═════ Records supplied

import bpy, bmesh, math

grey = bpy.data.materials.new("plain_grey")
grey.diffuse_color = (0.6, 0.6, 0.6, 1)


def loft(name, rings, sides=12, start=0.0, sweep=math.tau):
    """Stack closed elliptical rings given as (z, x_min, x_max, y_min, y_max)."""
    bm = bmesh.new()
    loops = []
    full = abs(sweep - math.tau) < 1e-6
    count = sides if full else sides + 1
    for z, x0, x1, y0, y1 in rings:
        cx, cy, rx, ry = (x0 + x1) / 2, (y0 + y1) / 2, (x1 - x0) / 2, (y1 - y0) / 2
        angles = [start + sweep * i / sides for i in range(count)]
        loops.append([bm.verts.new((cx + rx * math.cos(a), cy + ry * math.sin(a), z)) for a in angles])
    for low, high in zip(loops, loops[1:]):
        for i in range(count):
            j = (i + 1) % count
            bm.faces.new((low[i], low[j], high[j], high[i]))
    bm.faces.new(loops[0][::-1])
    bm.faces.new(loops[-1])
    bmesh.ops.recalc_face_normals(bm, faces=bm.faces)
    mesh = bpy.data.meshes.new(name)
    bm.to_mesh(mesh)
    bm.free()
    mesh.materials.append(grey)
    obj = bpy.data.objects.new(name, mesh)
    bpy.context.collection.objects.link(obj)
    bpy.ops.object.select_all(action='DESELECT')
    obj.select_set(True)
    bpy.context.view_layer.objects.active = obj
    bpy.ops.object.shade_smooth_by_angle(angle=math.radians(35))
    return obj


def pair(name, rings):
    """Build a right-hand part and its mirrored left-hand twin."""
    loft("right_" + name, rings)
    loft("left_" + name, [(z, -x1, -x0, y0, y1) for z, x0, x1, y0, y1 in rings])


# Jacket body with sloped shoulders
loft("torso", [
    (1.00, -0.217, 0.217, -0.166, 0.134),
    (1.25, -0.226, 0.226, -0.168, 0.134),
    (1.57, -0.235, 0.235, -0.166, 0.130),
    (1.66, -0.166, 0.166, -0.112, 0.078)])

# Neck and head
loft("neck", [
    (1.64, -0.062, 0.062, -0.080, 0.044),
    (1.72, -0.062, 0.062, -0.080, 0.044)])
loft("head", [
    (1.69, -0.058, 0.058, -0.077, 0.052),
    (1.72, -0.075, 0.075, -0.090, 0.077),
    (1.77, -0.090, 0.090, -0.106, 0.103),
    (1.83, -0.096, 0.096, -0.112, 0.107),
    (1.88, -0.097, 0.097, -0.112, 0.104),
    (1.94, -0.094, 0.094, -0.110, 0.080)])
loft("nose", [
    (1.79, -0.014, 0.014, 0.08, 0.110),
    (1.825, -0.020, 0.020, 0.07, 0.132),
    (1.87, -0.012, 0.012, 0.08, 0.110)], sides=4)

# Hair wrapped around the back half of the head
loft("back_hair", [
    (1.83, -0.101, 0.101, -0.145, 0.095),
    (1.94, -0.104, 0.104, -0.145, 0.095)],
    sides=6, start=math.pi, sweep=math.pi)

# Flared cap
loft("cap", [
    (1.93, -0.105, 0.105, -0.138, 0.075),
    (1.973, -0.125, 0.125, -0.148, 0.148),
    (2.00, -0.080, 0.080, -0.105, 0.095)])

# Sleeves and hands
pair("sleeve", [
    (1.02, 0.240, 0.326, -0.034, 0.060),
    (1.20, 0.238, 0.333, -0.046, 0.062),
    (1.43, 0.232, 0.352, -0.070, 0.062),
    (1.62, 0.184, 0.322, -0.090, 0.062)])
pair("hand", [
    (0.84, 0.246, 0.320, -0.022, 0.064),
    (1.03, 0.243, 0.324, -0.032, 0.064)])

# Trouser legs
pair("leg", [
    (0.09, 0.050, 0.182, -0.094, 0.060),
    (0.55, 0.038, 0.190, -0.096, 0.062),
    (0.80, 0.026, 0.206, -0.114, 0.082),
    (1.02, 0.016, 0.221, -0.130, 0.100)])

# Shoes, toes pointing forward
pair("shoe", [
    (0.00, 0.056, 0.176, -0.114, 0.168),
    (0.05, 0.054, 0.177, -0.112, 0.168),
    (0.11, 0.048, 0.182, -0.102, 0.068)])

══════════
═════ Records supplied

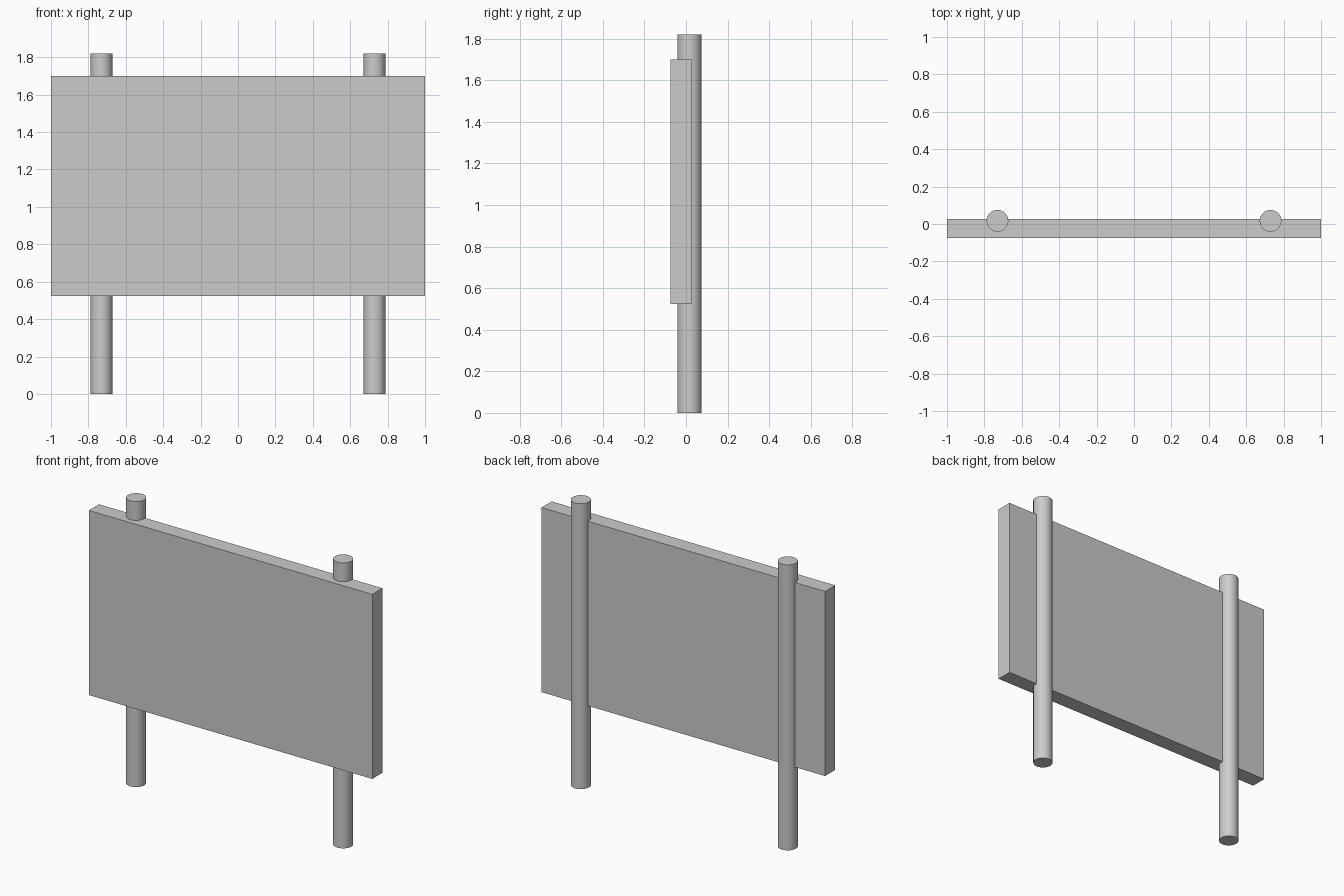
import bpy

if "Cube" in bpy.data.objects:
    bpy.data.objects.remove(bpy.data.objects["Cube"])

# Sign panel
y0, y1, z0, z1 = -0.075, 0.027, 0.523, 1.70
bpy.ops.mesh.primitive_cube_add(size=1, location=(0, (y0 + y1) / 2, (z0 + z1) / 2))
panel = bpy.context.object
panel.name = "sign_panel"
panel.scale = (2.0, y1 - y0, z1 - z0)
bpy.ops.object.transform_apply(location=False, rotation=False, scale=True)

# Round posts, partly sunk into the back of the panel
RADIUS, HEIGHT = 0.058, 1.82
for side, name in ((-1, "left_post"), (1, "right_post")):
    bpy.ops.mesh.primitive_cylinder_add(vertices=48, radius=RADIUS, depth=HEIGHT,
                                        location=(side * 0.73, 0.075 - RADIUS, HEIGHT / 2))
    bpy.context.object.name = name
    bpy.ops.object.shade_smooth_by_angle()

══════════

Activity:
Your answer should consist of all lines in the listing above that contain "count".

Reply to the exercise:
    count = sides if full else sides + 1
        angles = [start + sweep * i / sides for i in range(count)]
        for i in range(count):
            j = (i + 1) % count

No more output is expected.